Leading up to the release of THEY/THEM, which we’ve reviewed right here, Nightmarish Conjurings’ Shannon McGrew had the chance to chat with actor Darwin del Fabro. During their conversation, they discussed everything from his initial reaction to the script to the complexities of his character.
**INTERVIEW CONTAINS SPOILERS – PROCEED WITH CAUTION**
Thank you so much for taking the time to speak with me today, Darwin. I’m very excited to get into the nitty gritty of your character. To kick things off, what was your initial reaction after you read the script for the first time?
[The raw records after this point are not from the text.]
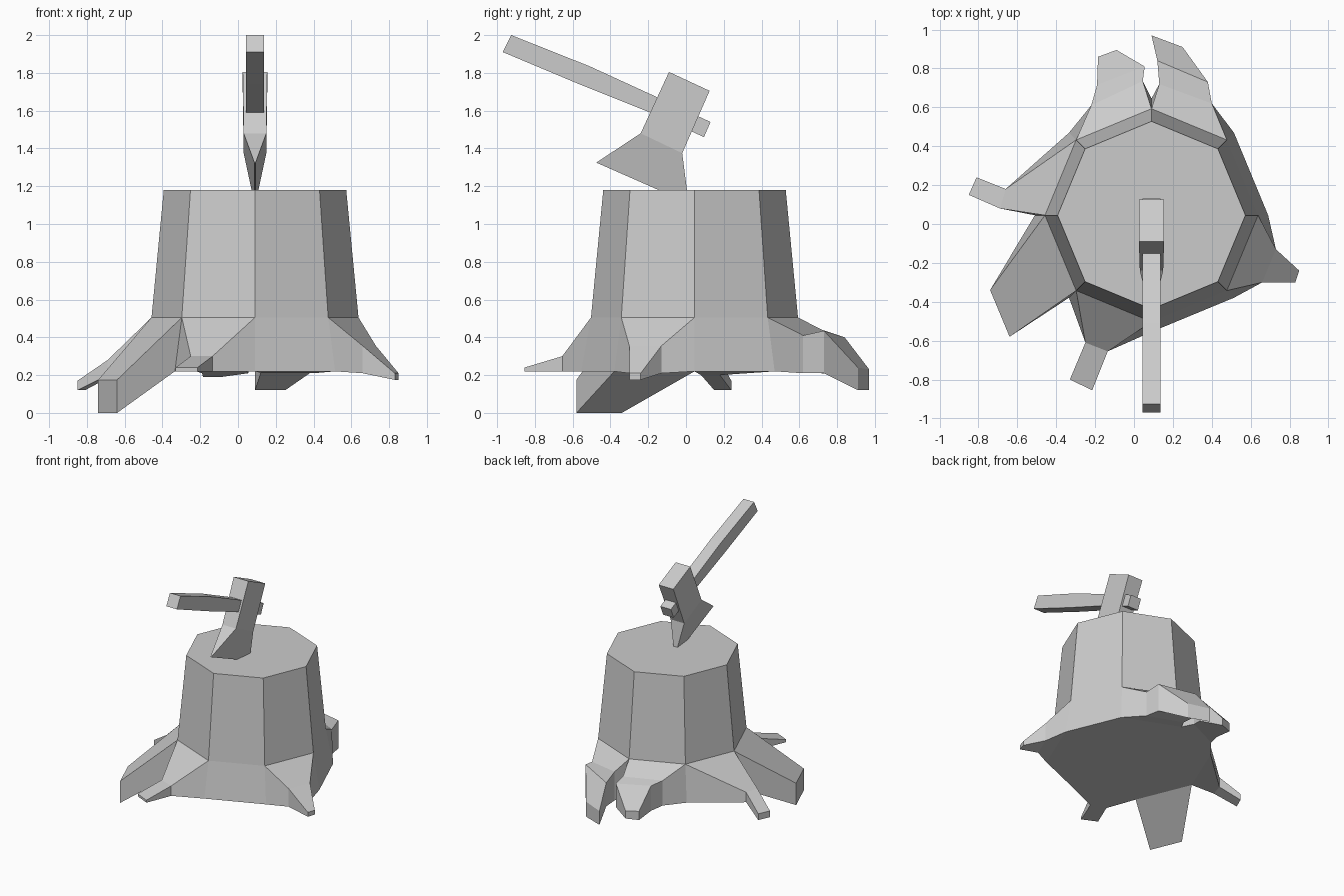
import bpy
import bmesh
from math import cos, sin, radians

cube = bpy.data.objects.get("Cube")
if cube:
    bpy.data.objects.remove(cube)

grey = bpy.data.materials.new("light_grey")
grey.use_nodes = True
grey.diffuse_color = (0.6, 0.6, 0.6, 1)
grey.node_tree.nodes["Principled BSDF"].inputs["Base Color"].default_value = (0.6, 0.6, 0.6, 1)


def finish(name, bm):
    """Turn a bmesh into a flat-shaded object with the shared material."""
    bmesh.ops.recalc_face_normals(bm, faces=bm.faces)
    mesh = bpy.data.meshes.new(name)
    bm.to_mesh(mesh)
    bm.free()
    mesh.materials.append(grey)
    obj = bpy.data.objects.new(name, mesh)
    bpy.context.collection.objects.link(obj)
    return obj


def bridge(bm, first, second):
    """Join two closed loops of vertices with quads."""
    count = len(first)
    for i in range(count):
        j = (i + 1) % count
        bm.faces.new((first[i], first[j], second[j], second[i]))


def ring(bm, radius, z):
    """Eight-sided ring around the trunk axis."""
    return [bm.verts.new((0.09 + radius * cos(radians(45 * i)),
                          0.045 + radius * sin(radians(45 * i)), z))
            for i in range(8)]


def grow_root(bm, start, sections):
    """Extend a quad opening through sections: two top points and a bottom height."""
    loop = start
    for top_a, top_b, floor in sections:
        points = (top_a, top_b, (*top_b[:2], floor), (*top_a[:2], floor))
        new_loop = [bm.verts.new(p) for p in points]
        bridge(bm, loop, new_loop)
        loop = new_loop
    bm.faces.new(loop)


def symmetric_plate(name, outline, panels, centre=0.09):
    """Solid from a side outline of (y, z, half width), mirrored across x."""
    bm = bmesh.new()
    sides = [[bm.verts.new((centre + s * half, y, z)) for y, z, half in outline]
             for s in (-1, 1)]
    for side in sides:
        for panel in panels:
            bm.faces.new([side[i] for i in panel])
    bridge(bm, *sides)
    return finish(name, bm)


# Roots, keyed by the trunk side they grow from
roots = {
    1: [((0.40, 0.62, 0.41), (0.13, 0.72, 0.44), 0.21),
        ((0.38, 0.73, 0.435), (0.12, 0.84, 0.40), 0.21),
        ((0.25, 0.91, 0.24), (0.09, 0.97, 0.23), 0.12)],
    2: [((0.045, 0.735, 0.43), (-0.22, 0.61, 0.42), 0.22),
        ((0.055, 0.81, 0.40), (-0.19, 0.715, 0.41), 0.21),
        ((-0.09, 0.895, 0.25), (-0.185, 0.86, 0.26), 0.19)],
    3: [((-0.66, 0.18, 0.28), (-0.69, 0.08, 0.28), 0.20),
        ((-0.81, 0.24, 0.17), (-0.85, 0.15, 0.17), 0.12)],
    4: [((-0.74, -0.34, 0.175), (-0.64, -0.58, 0.175), 0)],
    5: [((-0.25, -0.61, 0.30), (-0.135, -0.655, 0.30), 0.22),
        ((-0.33, -0.80, 0.24), (-0.215, -0.855, 0.24), 0.22)],
    7: [((0.66, -0.30, 0.355), (0.73, -0.13, 0.355), 0.21),
        ((0.83, -0.30, 0.21), (0.85, -0.24, 0.21), 0.175)],
}

# Tree stump: tapered trunk with flared foot
bm = bmesh.new()
top, waist, foot = ring(bm, 0.483, 1.18), ring(bm, 0.548, 0.505), ring(bm, 0.6, 0.22)
bm.faces.new(top)
bm.faces.new(foot)
bridge(bm, top, waist)
for i in range(8):
    j = (i + 1) % 8
    opening = [waist[i], waist[j], foot[j], foot[i]]
    if i in roots:
        grow_root(bm, opening, roots[i])
    else:
        bm.faces.new(opening)
finish("tree_stump", bm)

# Axe head: thick poll and a blade that narrows into the wood
symmetric_plate("axe_head", [
    (-0.09, 1.805, 0.065), (0.125, 1.705, 0.065), (-0.02, 1.375, 0.06),
    (0.014, 1.11, 0.003), (-0.475, 1.325, 0.003), (-0.24, 1.48, 0.06),
], [(0, 1, 2, 5), (5, 2, 3, 4)])

# Axe handle: slightly bent bar through the head
symmetric_plate("axe_handle", [
    (y, z, 0.047) for y, z in (
        (-0.925, 2.0), (-0.51, 1.835), (-0.15, 1.67), (0.13, 1.54),
        (0.095, 1.46), (-0.19, 1.59), (-0.565, 1.74), (-0.97, 1.91))
], [(0, 1, 6, 7), (1, 2, 5, 6), (2, 3, 4, 5)])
Darwin del Fabro: I loved it. John Logan is an expert and created this brilliant queer empowerment story with depth and complexity in a genre that is notoriously one-dimensional. Many classic slasher films focus on the gore and don’t have time to tell the stories of the characters. I immediately knew this movie was different because it has a proper, thoughtful, well-written script with a diverse and unique cast. We’re not only interested in who is the next victim, but also in the journey of the character.
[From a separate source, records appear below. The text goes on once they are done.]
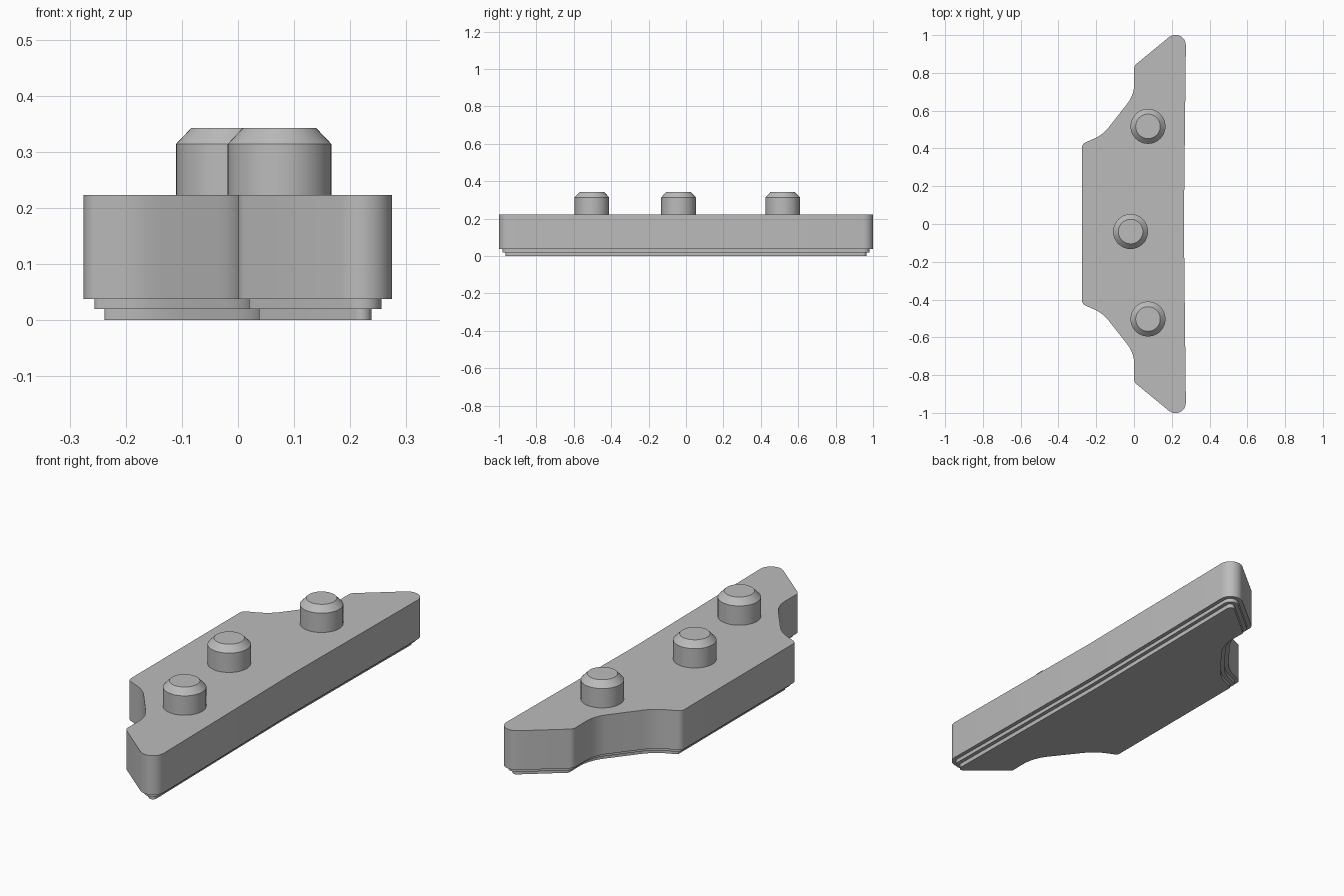
import bpy, bmesh, math
from mathutils import Vector

cube = bpy.data.objects.get("Cube")
if cube:
    bpy.data.objects.remove(cube, do_unlink=True)

grey = bpy.data.materials.new("plain grey")
grey.use_nodes = True
grey.diffuse_color = (0.5, 0.5, 0.5, 1)
grey.node_tree.nodes["Principled BSDF"].inputs["Base Color"].default_value = (0.5, 0.5, 0.5, 1)


def loft(name, rings):
    """Skin a stack of equal-length rings, cap both ends and shade smooth."""
    bm = bmesh.new()
    loops = [[bm.verts.new(p) for p in ring] for ring in rings]
    n = len(loops[0])
    for a, b in zip(loops, loops[1:]):
        for i in range(n):
            j = (i + 1) % n
            bm.faces.new((a[i], a[j], b[j], b[i]))
    bm.faces.new(loops[0][::-1])
    bm.faces.new(loops[-1])
    mesh = bpy.data.meshes.new(name)
    bm.to_mesh(mesh)
    bm.free()
    mesh.materials.append(grey)
    obj = bpy.data.objects.new(name, mesh)
    bpy.context.collection.objects.link(obj)
    bpy.ops.object.select_all(action="DESELECT")
    obj.select_set(True)
    bpy.context.view_layer.objects.active = obj
    bpy.ops.object.shade_smooth_by_angle(angle=math.radians(30))
    return obj


def outline(corners, inset, z, segments=8):
    """Inset a counter-clockwise polygon and fillet each (x, y, radius) corner."""
    ring = []
    for i, (x, y, r) in enumerate(corners):
        p = Vector((x, y))
        u = (p - Vector(corners[i - 1][:2])).normalized()
        v = (Vector(corners[(i + 1) % len(corners)][:2]) - p).normalized()
        bisector = (Vector((-u.y, u.x)) + Vector((-v.y, v.x))).normalized()
        cos_half = bisector.dot(Vector((-u.y, u.x)))
        p = p + bisector * inset / cos_half
        turn = u.cross(v)
        if r == 0:
            ring.append((p.x, p.y, z))
            continue
        side = 1 if turn > 0 else -1
        r = max(r - side * inset, 0.008)
        centre = p + bisector * side * r / cos_half
        start = Vector((u.y, -u.x)) * side * r
        sweep = math.atan2(turn, u.dot(v))
        for k in range(segments + 1):
            a = sweep * k / segments
            c, s = math.cos(a), math.sin(a)
            ring.append((centre.x + start.x * c - start.y * s,
                         centre.y + start.x * s + start.y * c, z))
    return ring


# Wing-shaped plate: back half of the outline, mirrored to the front
half = [(0.276, 1.064, 0.055), (0.0, 0.837, 0.035), (0.002, 0.685, 0.17),
        (-0.165, 0.472, 0.2), (-0.275, 0.424, 0.03)]
corners = [(0.264, 0, 0)] + half + [(x, -y, r) for x, y, r in reversed(half)]

# Stepped underside, then the full-width side wall
steps = [(0.037, 0), (0.037, 0.02), (0.019, 0.02),
         (0.019, 0.038), (0, 0.038), (0, 0.223)]
loft("plate", [outline(corners, inset, z) for inset, z in steps])

# Chamfered pegs standing on the plate
peg_profile = [(0.0925, 0.223), (0.0925, 0.314), (0.065, 0.343)]
pegs = {"front_peg": (0.074, -0.503), "middle_peg": (-0.018, -0.04),
        "back_peg": (0.074, 0.517)}
for name, (px, py) in pegs.items():
    angles = [math.tau * i / 48 for i in range(48)]
    loft(name, [[(px + r * math.cos(a), py + r * math.sin(a), z) for a in angles]
                for r, z in peg_profile])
What were your thoughts on Gabriel’s betrayal and why do you think that was important to show in the film?
Darwin del Fabro: Gabriel’s betrayal and his range of emotions were what drew me to his character. He starts out as this fragile, shy kid, and suddenly reveals this very sinister, twisted side to him. I think his betrayal was so important to the story because his delicacy is actually his strength; he definitely teaches you not to judge a book by its cover.
We don’t know much about Gabriel. Did you work with John in order to come up with a backstory for him to better understand how he go to the point he’s at?
Darwin del Fabro: Gabriel’s backstory is still somewhat of a mystery – and up to the viewer to speculate about. When developing his character, we imagined the ways that Gabriel might have grown up. He’s been manipulated his whole life into viewing the world of Whistler Camp as normal. What does that do to a kid? It was a very interesting and challenging role to play.
You have incredible style but Gabriel’s style is very under-the-radar, choosing black clothes to wear as opposed to more outrageous outfits. Do you think this was an aspect of Gabriel that said a lot about who he is as a person?
Darwin del Fabro: Yes, 100%. The costume designer Rebecca Gregg was incredible and we put a lot of thought into Gabriel’s clothing choices. Gabriel wants to be invisible, he wants to maintain this element of mystery about him and so he shrouds himself in black. I also think the sex scene becomes all the more dramatic when you have that contrast.
Your death is an impactful, almost satisfying, one considering how it parallels your betrayal. What was the process like in crafting that scene?
Darwin del Fabro: During that scene, I asked the crew to really tie my hands down tight to the chair as we were filming. As a horror fan, I love some good screams so I wanted to portray the pain and agony with as much realistic detail as I could. After the scene was shot, I actually had a rash on my arms from straining against the chair so much!
Outside of this being a fun slasher film, what do you hope people take away from it – whether it be in regards to your character or the film as a whole?
Darwin del Fabro: There are so many great takeaways, but I think the central theme of the film is queer empowerment. Especially in the horror genre, it’s rare to see queer kids at the center of the story, being celebrated and honored for their individuality. I hope when watching the film, people are reminded that your uniqueness is your strength, you’re powerful just the way you are, and that must be celebrated every day.
THEY/THEM is now available to stream on Peacock.